Required action.
Copy out every record precisely.
*** Block opens ***
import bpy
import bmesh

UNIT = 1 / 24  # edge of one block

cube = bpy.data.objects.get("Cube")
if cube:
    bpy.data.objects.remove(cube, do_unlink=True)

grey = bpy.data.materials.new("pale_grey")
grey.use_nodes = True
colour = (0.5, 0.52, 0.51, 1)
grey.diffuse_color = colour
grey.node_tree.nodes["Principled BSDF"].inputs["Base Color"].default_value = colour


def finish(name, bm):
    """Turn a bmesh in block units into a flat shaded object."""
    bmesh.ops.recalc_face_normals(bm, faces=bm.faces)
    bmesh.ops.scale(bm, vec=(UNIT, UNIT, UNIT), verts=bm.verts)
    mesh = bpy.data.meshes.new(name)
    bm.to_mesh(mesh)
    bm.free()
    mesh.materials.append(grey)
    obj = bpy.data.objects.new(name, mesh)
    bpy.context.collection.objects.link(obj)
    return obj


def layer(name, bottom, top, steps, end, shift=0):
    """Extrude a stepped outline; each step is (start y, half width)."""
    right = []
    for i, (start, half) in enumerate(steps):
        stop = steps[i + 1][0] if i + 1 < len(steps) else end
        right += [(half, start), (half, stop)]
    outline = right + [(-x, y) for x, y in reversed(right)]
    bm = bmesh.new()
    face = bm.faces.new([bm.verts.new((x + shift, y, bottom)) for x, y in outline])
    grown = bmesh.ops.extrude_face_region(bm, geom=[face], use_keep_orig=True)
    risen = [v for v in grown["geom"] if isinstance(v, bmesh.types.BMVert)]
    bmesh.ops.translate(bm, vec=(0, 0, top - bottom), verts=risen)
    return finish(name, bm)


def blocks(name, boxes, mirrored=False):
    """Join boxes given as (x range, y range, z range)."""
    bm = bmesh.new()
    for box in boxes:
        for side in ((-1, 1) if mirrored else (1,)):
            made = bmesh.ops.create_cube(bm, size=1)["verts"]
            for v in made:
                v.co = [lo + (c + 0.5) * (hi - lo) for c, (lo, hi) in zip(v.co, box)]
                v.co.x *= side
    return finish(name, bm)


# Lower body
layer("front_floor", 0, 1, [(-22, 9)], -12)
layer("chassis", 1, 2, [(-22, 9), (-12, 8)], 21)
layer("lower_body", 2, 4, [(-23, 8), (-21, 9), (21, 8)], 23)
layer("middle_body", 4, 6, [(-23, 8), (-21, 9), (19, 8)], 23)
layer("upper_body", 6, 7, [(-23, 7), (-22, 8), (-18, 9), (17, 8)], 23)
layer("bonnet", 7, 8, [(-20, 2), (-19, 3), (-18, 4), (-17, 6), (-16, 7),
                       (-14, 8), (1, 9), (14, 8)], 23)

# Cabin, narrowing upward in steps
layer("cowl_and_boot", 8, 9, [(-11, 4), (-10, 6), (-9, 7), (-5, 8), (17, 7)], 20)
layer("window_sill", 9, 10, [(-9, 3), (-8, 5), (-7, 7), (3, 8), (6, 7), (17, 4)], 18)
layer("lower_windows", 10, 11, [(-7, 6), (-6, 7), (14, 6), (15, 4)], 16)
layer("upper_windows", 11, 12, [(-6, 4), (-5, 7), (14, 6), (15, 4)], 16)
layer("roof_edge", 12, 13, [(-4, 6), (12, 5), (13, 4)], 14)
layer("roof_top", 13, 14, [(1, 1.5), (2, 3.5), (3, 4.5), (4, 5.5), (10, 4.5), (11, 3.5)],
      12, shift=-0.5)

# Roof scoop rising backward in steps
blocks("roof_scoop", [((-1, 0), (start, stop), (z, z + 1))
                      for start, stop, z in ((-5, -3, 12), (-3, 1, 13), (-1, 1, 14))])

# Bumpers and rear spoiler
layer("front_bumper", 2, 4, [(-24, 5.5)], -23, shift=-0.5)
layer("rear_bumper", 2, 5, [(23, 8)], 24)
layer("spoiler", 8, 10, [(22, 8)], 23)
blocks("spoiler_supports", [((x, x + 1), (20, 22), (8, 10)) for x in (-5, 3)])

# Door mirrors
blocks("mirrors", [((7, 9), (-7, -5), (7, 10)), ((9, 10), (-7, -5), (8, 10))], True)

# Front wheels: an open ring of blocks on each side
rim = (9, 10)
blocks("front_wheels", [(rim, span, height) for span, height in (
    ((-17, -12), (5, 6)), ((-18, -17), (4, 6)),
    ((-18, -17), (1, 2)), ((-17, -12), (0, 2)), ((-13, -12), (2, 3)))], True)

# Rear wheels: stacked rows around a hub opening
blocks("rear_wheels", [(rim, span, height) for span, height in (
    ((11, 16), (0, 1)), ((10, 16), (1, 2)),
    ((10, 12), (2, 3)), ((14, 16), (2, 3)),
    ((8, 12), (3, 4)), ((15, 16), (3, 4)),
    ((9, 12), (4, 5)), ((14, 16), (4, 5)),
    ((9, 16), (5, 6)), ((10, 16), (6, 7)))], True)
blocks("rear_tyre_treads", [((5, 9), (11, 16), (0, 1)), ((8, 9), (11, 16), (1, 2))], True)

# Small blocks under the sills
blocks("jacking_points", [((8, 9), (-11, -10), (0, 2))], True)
*** Block closes ***
Response area.
import bpy
import bmesh

UNIT = 1 / 24  # edge of one block

cube = bpy.data.objects.get("Cube")
if cube:
    bpy.data.objects.remove(cube, do_unlink=True)

grey = bpy.data.materials.new("pale_grey")
grey.use_nodes = True
colour = (0.5, 0.52, 0.51, 1)
grey.diffuse_color = colour
grey.node_tree.nodes["Principled BSDF"].inputs["Base Color"].default_value = colour


def finish(name, bm):
    """Turn a bmesh in block units into a flat shaded object."""
    bmesh.ops.recalc_face_normals(bm, faces=bm.faces)
    bmesh.ops.scale(bm, vec=(UNIT, UNIT, UNIT), verts=bm.verts)
    mesh = bpy.data.meshes.new(name)
    bm.to_mesh(mesh)
    bm.free()
    mesh.materials.append(grey)
    obj = bpy.data.objects.new(name, mesh)
    bpy.context.collection.objects.link(obj)
    return obj


def layer(name, bottom, top, steps, end, shift=0):
    """Extrude a stepped outline; each step is (start y, half width)."""
    right = []
    for i, (start, half) in enumerate(steps):
        stop = steps[i + 1][0] if i + 1 < len(steps) else end
        right += [(half, start), (half, stop)]
    outline = right + [(-x, y) for x, y in reversed(right)]
    bm = bmesh.new()
    face = bm.faces.new([bm.verts.new((x + shift, y, bottom)) for x, y in outline])
    grown = bmesh.ops.extrude_face_region(bm, geom=[face], use_keep_orig=True)
    risen = [v for v in grown["geom"] if isinstance(v, bmesh.types.BMVert)]
    bmesh.ops.translate(bm, vec=(0, 0, top - bottom), verts=risen)
    return finish(name, bm)


def blocks(name, boxes, mirrored=False):
    """Join boxes given as (x range, y range, z range)."""
    bm = bmesh.new()
    for box in boxes:
        for side in ((-1, 1) if mirrored else (1,)):
            made = bmesh.ops.create_cube(bm, size=1)["verts"]
            for v in made:
                v.co = [lo + (c + 0.5) * (hi - lo) for c, (lo, hi) in zip(v.co, box)]
                v.co.x *= side
    return finish(name, bm)


# Lower body
layer("front_floor", 0, 1, [(-22, 9)], -12)
layer("chassis", 1, 2, [(-22, 9), (-12, 8)], 21)
layer("lower_body", 2, 4, [(-23, 8), (-21, 9), (21, 8)], 23)
layer("middle_body", 4, 6, [(-23, 8), (-21, 9), (19, 8)], 23)
layer("upper_body", 6, 7, [(-23, 7), (-22, 8), (-18, 9), (17, 8)], 23)
layer("bonnet", 7, 8, [(-20, 2), (-19, 3), (-18, 4), (-17, 6), (-16, 7),
                       (-14, 8), (1, 9), (14, 8)], 23)

# Cabin, narrowing upward in steps
layer("cowl_and_boot", 8, 9, [(-11, 4), (-10, 6), (-9, 7), (-5, 8), (17, 7)], 20)
layer("window_sill", 9, 10, [(-9, 3), (-8, 5), (-7, 7), (3, 8), (6, 7), (17, 4)], 18)
layer("lower_windows", 10, 11, [(-7, 6), (-6, 7), (14, 6), (15, 4)], 16)
layer("upper_windows", 11, 12, [(-6, 4), (-5, 7), (14, 6), (15, 4)], 16)
layer("roof_edge", 12, 13, [(-4, 6), (12, 5), (13, 4)], 14)
layer("roof_top", 13, 14, [(1, 1.5), (2, 3.5), (3, 4.5), (4, 5.5), (10, 4.5), (11, 3.5)],
      12, shift=-0.5)

# Roof scoop rising backward in steps
blocks("roof_scoop", [((-1, 0), (start, stop), (z, z + 1))
                      for start, stop, z in ((-5, -3, 12), (-3, 1, 13), (-1, 1, 14))])

# Bumpers and rear spoiler
layer("front_bumper", 2, 4, [(-24, 5.5)], -23, shift=-0.5)
layer("rear_bumper", 2, 5, [(23, 8)], 24)
layer("spoiler", 8, 10, [(22, 8)], 23)
blocks("spoiler_supports", [((x, x + 1), (20, 22), (8, 10)) for x in (-5, 3)])

# Door mirrors
blocks("mirrors", [((7, 9), (-7, -5), (7, 10)), ((9, 10), (-7, -5), (8, 10))], True)

# Front wheels: an open ring of blocks on each side
rim = (9, 10)
blocks("front_wheels", [(rim, span, height) for span, height in (
    ((-17, -12), (5, 6)), ((-18, -17), (4, 6)),
    ((-18, -17), (1, 2)), ((-17, -12), (0, 2)), ((-13, -12), (2, 3)))], True)

# Rear wheels: stacked rows around a hub opening
blocks("rear_wheels", [(rim, span, height) for span, height in (
    ((11, 16), (0, 1)), ((10, 16), (1, 2)),
    ((10, 12), (2, 3)), ((14, 16), (2, 3)),
    ((8, 12), (3, 4)), ((15, 16), (3, 4)),
    ((9, 12), (4, 5)), ((14, 16), (4, 5)),
    ((9, 16), (5, 6)), ((10, 16), (6, 7)))], True)
blocks("rear_tyre_treads", [((5, 9), (11, 16), (0, 1)), ((8, 9), (11, 16), (1, 2))], True)

# Small blocks under the sills
blocks("jacking_points", [((8, 9), (-11, -10), (0, 2))], True)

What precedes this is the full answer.